Samba Gets Microsoft Protocols
The Open Source community took a step forward in compatibility last week — and perhaps, towards the eventual downfall of Big Evil — with the announcement that the newly-founded Protocol Freedom Information Foundation has hammered out an agreement to gain access to Microsoft's protocol documentation.
After a lengthy court battle in the European Union, Microsoft was ordered in September to release documentation needed to make Open Source applications compatible with Microsoft systems, and to do it in a reasonable and non-discriminatory manner. After a lot of negotiating, the PFIF has paid up the $10,000 fee to access the documentation, and worked out an agreement that allows them to distribute it to Open Source developers. The first expected distributions will be to developers of Samba, the popular networking protocol implementation.
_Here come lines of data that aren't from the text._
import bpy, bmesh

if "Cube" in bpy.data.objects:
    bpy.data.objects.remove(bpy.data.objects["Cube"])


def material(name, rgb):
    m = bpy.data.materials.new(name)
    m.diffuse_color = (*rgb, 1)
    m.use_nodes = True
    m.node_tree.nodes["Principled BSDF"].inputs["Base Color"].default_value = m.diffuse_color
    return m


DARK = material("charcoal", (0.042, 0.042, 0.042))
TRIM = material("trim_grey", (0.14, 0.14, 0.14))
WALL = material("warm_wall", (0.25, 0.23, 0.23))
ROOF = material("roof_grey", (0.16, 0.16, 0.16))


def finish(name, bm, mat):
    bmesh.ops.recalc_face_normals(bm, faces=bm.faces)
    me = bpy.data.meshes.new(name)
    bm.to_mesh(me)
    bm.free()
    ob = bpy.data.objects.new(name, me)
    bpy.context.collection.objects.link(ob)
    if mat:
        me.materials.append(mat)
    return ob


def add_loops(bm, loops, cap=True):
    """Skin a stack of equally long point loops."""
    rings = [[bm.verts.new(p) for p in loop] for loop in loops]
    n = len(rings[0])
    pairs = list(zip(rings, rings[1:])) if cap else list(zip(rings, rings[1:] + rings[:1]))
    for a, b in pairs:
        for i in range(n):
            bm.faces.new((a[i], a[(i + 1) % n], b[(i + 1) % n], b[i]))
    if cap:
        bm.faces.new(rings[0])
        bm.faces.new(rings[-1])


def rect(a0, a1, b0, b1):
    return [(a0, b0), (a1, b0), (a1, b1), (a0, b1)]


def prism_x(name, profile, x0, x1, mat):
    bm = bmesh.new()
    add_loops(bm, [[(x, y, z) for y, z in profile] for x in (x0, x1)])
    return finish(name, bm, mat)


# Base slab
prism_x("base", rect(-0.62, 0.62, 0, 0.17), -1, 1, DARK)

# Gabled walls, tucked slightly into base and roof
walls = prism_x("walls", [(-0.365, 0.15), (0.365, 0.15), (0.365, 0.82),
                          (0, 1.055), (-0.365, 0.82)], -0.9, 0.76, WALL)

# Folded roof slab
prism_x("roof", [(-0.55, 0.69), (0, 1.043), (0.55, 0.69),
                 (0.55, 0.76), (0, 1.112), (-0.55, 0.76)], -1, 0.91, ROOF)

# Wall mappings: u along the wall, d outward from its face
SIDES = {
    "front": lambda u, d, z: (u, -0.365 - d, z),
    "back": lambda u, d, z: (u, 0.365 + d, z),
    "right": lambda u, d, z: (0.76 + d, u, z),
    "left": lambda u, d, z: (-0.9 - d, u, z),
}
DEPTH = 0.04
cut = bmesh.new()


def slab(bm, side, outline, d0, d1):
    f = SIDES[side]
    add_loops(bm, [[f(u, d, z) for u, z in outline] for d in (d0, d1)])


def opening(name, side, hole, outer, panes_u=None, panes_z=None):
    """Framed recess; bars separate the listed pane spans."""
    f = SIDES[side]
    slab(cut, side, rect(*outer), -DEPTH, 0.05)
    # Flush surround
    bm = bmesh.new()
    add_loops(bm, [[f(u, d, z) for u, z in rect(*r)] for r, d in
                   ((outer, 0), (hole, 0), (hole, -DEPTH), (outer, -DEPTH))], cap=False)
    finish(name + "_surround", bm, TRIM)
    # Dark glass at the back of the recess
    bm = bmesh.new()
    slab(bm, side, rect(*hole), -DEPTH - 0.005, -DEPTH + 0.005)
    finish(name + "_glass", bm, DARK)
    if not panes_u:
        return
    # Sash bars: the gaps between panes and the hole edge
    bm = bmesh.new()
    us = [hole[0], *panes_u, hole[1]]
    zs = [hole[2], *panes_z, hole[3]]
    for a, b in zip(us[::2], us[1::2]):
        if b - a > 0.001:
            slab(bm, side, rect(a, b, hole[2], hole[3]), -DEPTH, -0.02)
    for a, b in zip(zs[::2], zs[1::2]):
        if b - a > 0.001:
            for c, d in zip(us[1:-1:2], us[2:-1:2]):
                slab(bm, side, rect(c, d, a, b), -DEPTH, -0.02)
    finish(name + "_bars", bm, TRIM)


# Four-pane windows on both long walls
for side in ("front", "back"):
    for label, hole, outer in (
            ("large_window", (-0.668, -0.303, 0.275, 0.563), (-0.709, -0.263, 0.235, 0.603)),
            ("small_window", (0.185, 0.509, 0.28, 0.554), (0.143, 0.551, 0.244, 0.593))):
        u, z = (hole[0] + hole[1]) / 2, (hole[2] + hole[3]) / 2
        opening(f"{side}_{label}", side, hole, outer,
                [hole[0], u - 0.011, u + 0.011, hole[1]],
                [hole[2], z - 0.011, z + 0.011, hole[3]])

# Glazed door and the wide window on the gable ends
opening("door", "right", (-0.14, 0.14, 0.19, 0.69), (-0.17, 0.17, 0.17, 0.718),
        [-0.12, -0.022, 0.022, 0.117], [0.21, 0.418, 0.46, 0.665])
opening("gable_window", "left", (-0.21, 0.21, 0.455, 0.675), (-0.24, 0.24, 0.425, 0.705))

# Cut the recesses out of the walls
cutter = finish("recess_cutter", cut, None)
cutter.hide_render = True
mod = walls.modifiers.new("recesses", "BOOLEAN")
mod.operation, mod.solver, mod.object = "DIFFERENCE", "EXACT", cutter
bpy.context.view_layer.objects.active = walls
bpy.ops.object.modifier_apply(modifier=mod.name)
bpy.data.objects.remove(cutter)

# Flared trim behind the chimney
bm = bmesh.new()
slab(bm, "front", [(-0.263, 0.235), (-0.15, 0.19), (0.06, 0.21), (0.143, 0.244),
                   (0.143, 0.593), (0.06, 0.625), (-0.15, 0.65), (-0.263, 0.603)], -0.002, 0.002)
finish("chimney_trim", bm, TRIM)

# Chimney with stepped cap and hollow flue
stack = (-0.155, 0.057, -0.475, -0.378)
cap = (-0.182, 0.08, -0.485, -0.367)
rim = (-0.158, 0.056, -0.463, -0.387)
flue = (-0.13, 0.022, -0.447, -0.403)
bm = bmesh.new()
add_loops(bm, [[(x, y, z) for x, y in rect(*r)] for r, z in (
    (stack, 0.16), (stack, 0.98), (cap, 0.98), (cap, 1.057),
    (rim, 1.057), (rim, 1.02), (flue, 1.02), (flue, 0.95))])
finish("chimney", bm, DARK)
The deal isn't perfect, most notably as it requires those who access the documentation to do so under non-disclosure terms. However, it does let developers get to work on interoperability, it does let them freely release the code they write based on what's laid out in the documentation, and unlike the patent deals inked by many of the large Enterprise Linux firms, it doesn't involve giving in to the FUD and licensing Microsoft patents.